Problem to work on :: Please set down all of the data below verbatim.

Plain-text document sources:

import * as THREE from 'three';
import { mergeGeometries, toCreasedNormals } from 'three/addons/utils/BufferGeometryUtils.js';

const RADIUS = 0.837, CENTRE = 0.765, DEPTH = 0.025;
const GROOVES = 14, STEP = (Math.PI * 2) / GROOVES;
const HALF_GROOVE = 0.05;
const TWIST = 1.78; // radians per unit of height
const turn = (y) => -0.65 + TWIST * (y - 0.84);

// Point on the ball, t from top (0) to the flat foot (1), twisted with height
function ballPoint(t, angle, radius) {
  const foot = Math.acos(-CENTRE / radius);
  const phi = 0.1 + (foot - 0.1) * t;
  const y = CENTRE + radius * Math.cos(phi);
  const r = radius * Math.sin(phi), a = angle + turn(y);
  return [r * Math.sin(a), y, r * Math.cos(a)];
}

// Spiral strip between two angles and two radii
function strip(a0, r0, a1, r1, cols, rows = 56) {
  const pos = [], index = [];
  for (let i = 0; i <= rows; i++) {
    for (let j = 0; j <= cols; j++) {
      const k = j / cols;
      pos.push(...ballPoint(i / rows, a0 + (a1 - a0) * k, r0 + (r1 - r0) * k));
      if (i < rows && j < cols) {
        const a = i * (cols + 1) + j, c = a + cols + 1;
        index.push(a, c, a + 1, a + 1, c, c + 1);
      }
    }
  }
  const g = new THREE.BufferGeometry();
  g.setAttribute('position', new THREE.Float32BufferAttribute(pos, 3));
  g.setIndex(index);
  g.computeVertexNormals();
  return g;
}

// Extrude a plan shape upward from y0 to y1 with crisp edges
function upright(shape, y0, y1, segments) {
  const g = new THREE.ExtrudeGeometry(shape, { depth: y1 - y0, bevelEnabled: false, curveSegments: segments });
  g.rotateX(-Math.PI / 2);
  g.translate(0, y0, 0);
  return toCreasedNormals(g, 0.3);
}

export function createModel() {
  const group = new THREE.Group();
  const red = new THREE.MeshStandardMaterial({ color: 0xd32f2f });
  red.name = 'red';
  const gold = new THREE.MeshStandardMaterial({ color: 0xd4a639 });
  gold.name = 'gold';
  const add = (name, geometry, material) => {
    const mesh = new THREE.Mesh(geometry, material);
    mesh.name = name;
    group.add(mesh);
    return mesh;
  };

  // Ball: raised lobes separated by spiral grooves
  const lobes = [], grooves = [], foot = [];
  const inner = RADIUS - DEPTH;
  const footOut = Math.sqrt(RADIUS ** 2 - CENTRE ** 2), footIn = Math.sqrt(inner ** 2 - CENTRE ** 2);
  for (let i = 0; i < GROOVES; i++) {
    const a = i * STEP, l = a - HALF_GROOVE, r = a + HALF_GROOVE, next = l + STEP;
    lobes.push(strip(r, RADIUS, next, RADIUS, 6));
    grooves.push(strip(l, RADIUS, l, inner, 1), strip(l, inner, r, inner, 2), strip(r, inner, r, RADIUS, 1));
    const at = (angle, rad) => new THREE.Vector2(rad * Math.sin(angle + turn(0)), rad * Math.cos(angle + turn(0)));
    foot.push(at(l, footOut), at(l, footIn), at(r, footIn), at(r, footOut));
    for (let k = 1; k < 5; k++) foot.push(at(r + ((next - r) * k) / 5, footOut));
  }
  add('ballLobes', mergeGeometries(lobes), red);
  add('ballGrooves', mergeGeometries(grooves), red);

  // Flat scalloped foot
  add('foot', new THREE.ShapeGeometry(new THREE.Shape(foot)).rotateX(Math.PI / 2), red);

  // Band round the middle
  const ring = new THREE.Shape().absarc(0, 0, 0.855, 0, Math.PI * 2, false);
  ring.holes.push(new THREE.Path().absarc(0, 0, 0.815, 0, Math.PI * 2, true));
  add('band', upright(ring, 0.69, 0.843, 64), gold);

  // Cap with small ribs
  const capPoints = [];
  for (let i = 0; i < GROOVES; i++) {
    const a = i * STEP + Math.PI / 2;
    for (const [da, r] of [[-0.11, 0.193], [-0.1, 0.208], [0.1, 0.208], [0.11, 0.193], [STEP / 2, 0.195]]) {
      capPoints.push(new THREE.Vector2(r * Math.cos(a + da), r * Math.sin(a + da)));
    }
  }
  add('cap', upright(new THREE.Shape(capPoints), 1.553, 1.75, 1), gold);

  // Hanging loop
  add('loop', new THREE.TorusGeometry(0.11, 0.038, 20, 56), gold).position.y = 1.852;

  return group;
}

Task solution ::
import * as THREE from 'three';
import { mergeGeometries, toCreasedNormals } from 'three/addons/utils/BufferGeometryUtils.js';

const RADIUS = 0.837, CENTRE = 0.765, DEPTH = 0.025;
const GROOVES = 14, STEP = (Math.PI * 2) / GROOVES;
const HALF_GROOVE = 0.05;
const TWIST = 1.78; // radians per unit of height
const turn = (y) => -0.65 + TWIST * (y - 0.84);

// Point on the ball, t from top (0) to the flat foot (1), twisted with height
function ballPoint(t, angle, radius) {
  const foot = Math.acos(-CENTRE / radius);
  const phi = 0.1 + (foot - 0.1) * t;
  const y = CENTRE + radius * Math.cos(phi);
  const r = radius * Math.sin(phi), a = angle + turn(y);
  return [r * Math.sin(a), y, r * Math.cos(a)];
}

// Spiral strip between two angles and two radii
function strip(a0, r0, a1, r1, cols, rows = 56) {
  const pos = [], index = [];
  for (let i = 0; i <= rows; i++) {
    for (let j = 0; j <= cols; j++) {
      const k = j / cols;
      pos.push(...ballPoint(i / rows, a0 + (a1 - a0) * k, r0 + (r1 - r0) * k));
      if (i < rows && j < cols) {
        const a = i * (cols + 1) + j, c = a + cols + 1;
        index.push(a, c, a + 1, a + 1, c, c + 1);
      }
    }
  }
  const g = new THREE.BufferGeometry();
  g.setAttribute('position', new THREE.Float32BufferAttribute(pos, 3));
  g.setIndex(index);
  g.computeVertexNormals();
  return g;
}

// Extrude a plan shape upward from y0 to y1 with crisp edges
function upright(shape, y0, y1, segments) {
  const g = new THREE.ExtrudeGeometry(shape, { depth: y1 - y0, bevelEnabled: false, curveSegments: segments });
  g.rotateX(-Math.PI / 2);
  g.translate(0, y0, 0);
  return toCreasedNormals(g, 0.3);
}

export function createModel() {
  const group = new THREE.Group();
  const red = new THREE.MeshStandardMaterial({ color: 0xd32f2f });
  red.name = 'red';
  const gold = new THREE.MeshStandardMaterial({ color: 0xd4a639 });
  gold.name = 'gold';
  const add = (name, geometry, material) => {
    const mesh = new THREE.Mesh(geometry, material);
    mesh.name = name;
    group.add(mesh);
    return mesh;
  };

  // Ball: raised lobes separated by spiral grooves
  const lobes = [], grooves = [], foot = [];
  const inner = RADIUS - DEPTH;
  const footOut = Math.sqrt(RADIUS ** 2 - CENTRE ** 2), footIn = Math.sqrt(inner ** 2 - CENTRE ** 2);
  for (let i = 0; i < GROOVES; i++) {
    const a = i * STEP, l = a - HALF_GROOVE, r = a + HALF_GROOVE, next = l + STEP;
    lobes.push(strip(r, RADIUS, next, RADIUS, 6));
    grooves.push(strip(l, RADIUS, l, inner, 1), strip(l, inner, r, inner, 2), strip(r, inner, r, RADIUS, 1));
    const at = (angle, rad) => new THREE.Vector2(rad * Math.sin(angle + turn(0)), rad * Math.cos(angle + turn(0)));
    foot.push(at(l, footOut), at(l, footIn), at(r, footIn), at(r, footOut));
    for (let k = 1; k < 5; k++) foot.push(at(r + ((next - r) * k) / 5, footOut));
  }
  add('ballLobes', mergeGeometries(lobes), red);
  add('ballGrooves', mergeGeometries(grooves), red);

  // Flat scalloped foot
  add('foot', new THREE.ShapeGeometry(new THREE.Shape(foot)).rotateX(Math.PI / 2), red);

  // Band round the middle
  const ring = new THREE.Shape().absarc(0, 0, 0.855, 0, Math.PI * 2, false);
  ring.holes.push(new THREE.Path().absarc(0, 0, 0.815, 0, Math.PI * 2, true));
  add('band', upright(ring, 0.69, 0.843, 64), gold);

  // Cap with small ribs
  const capPoints = [];
  for (let i = 0; i < GROOVES; i++) {
    const a = i * STEP + Math.PI / 2;
    for (const [da, r] of [[-0.11, 0.193], [-0.1, 0.208], [0.1, 0.208], [0.11, 0.193], [STEP / 2, 0.195]]) {
      capPoints.push(new THREE.Vector2(r * Math.cos(a + da), r * Math.sin(a + da)));
    }
  }
  add('cap', upright(new THREE.Shape(capPoints), 1.553, 1.75, 1), gold);

  // Hanging loop
  add('loop', new THREE.TorusGeometry(0.11, 0.038, 20, 56), gold).position.y = 1.852;

  return group;
}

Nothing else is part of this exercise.